### Task to complete
Could you please retype all of the records exactly, skipping any pictures?

===============

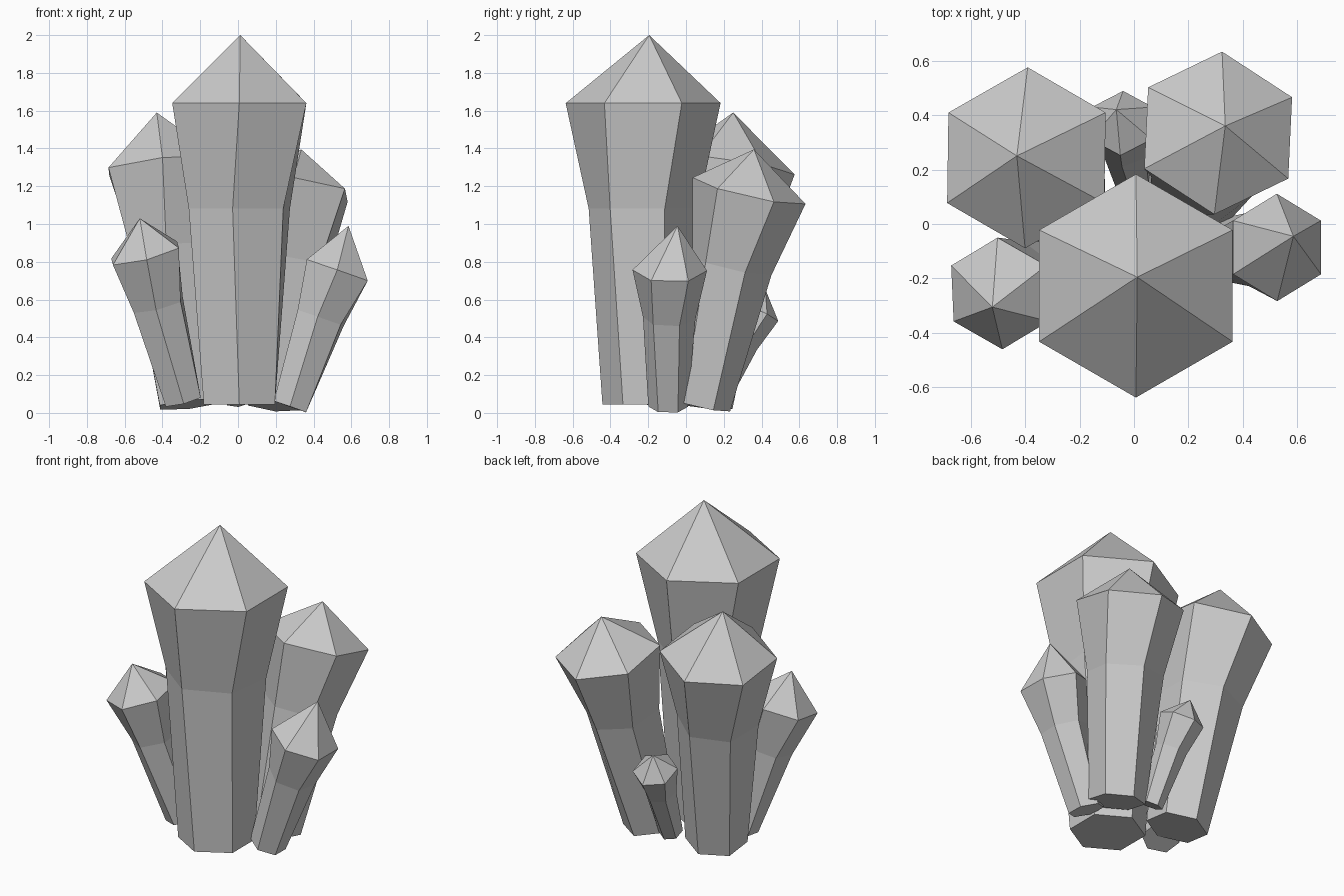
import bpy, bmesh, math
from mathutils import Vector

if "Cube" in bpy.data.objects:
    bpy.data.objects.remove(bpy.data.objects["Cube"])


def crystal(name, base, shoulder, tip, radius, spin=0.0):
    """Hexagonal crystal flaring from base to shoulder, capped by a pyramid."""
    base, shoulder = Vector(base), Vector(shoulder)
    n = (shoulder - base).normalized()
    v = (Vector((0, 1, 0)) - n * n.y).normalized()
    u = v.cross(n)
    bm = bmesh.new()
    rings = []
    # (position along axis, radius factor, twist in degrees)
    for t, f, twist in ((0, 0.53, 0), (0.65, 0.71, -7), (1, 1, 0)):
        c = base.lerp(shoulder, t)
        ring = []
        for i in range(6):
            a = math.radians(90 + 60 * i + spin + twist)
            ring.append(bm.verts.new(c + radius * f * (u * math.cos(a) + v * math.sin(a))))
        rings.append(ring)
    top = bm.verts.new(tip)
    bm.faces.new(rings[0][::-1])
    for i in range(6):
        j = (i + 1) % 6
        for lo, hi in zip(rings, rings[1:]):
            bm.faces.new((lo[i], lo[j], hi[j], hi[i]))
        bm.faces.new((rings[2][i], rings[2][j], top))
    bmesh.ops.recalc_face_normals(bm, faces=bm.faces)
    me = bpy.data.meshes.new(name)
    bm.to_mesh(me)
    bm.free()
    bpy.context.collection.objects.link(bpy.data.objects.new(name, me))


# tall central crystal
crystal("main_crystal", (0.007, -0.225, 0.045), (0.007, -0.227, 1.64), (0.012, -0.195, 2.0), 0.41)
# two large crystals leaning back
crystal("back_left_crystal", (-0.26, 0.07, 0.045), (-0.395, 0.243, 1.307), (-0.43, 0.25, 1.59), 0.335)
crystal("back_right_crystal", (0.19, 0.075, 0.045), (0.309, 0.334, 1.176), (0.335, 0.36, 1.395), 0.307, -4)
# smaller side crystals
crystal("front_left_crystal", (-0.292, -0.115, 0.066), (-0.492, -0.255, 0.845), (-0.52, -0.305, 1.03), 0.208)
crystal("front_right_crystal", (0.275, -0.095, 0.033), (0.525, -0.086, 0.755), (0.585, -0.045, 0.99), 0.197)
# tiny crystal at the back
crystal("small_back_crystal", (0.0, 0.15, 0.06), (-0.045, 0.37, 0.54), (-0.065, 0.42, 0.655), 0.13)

===============

### Answer to the exercise
import bpy, bmesh, math
from mathutils import Vector

if "Cube" in bpy.data.objects:
    bpy.data.objects.remove(bpy.data.objects["Cube"])


def crystal(name, base, shoulder, tip, radius, spin=0.0):
    """Hexagonal crystal flaring from base to shoulder, capped by a pyramid."""
    base, shoulder = Vector(base), Vector(shoulder)
    n = (shoulder - base).normalized()
    v = (Vector((0, 1, 0)) - n * n.y).normalized()
    u = v.cross(n)
    bm = bmesh.new()
    rings = []
    # (position along axis, radius factor, twist in degrees)
    for t, f, twist in ((0, 0.53, 0), (0.65, 0.71, -7), (1, 1, 0)):
        c = base.lerp(shoulder, t)
        ring = []
        for i in range(6):
            a = math.radians(90 + 60 * i + spin + twist)
            ring.append(bm.verts.new(c + radius * f * (u * math.cos(a) + v * math.sin(a))))
        rings.append(ring)
    top = bm.verts.new(tip)
    bm.faces.new(rings[0][::-1])
    for i in range(6):
        j = (i + 1) % 6
        for lo, hi in zip(rings, rings[1:]):
            bm.faces.new((lo[i], lo[j], hi[j], hi[i]))
        bm.faces.new((rings[2][i], rings[2][j], top))
    bmesh.ops.recalc_face_normals(bm, faces=bm.faces)
    me = bpy.data.meshes.new(name)
    bm.to_mesh(me)
    bm.free()
    bpy.context.collection.objects.link(bpy.data.objects.new(name, me))


# tall central crystal
crystal("main_crystal", (0.007, -0.225, 0.045), (0.007, -0.227, 1.64), (0.012, -0.195, 2.0), 0.41)
# two large crystals leaning back
crystal("back_left_crystal", (-0.26, 0.07, 0.045), (-0.395, 0.243, 1.307), (-0.43, 0.25, 1.59), 0.335)
crystal("back_right_crystal", (0.19, 0.075, 0.045), (0.309, 0.334, 1.176), (0.335, 0.36, 1.395), 0.307, -4)
# smaller side crystals
crystal("front_left_crystal", (-0.292, -0.115, 0.066), (-0.492, -0.255, 0.845), (-0.52, -0.305, 1.03), 0.208)
crystal("front_right_crystal", (0.275, -0.095, 0.033), (0.525, -0.086, 0.755), (0.585, -0.045, 0.99), 0.197)
# tiny crystal at the back
crystal("small_back_crystal", (0.0, 0.15, 0.06), (-0.045, 0.37, 0.54), (-0.065, 0.42, 0.655), 0.13)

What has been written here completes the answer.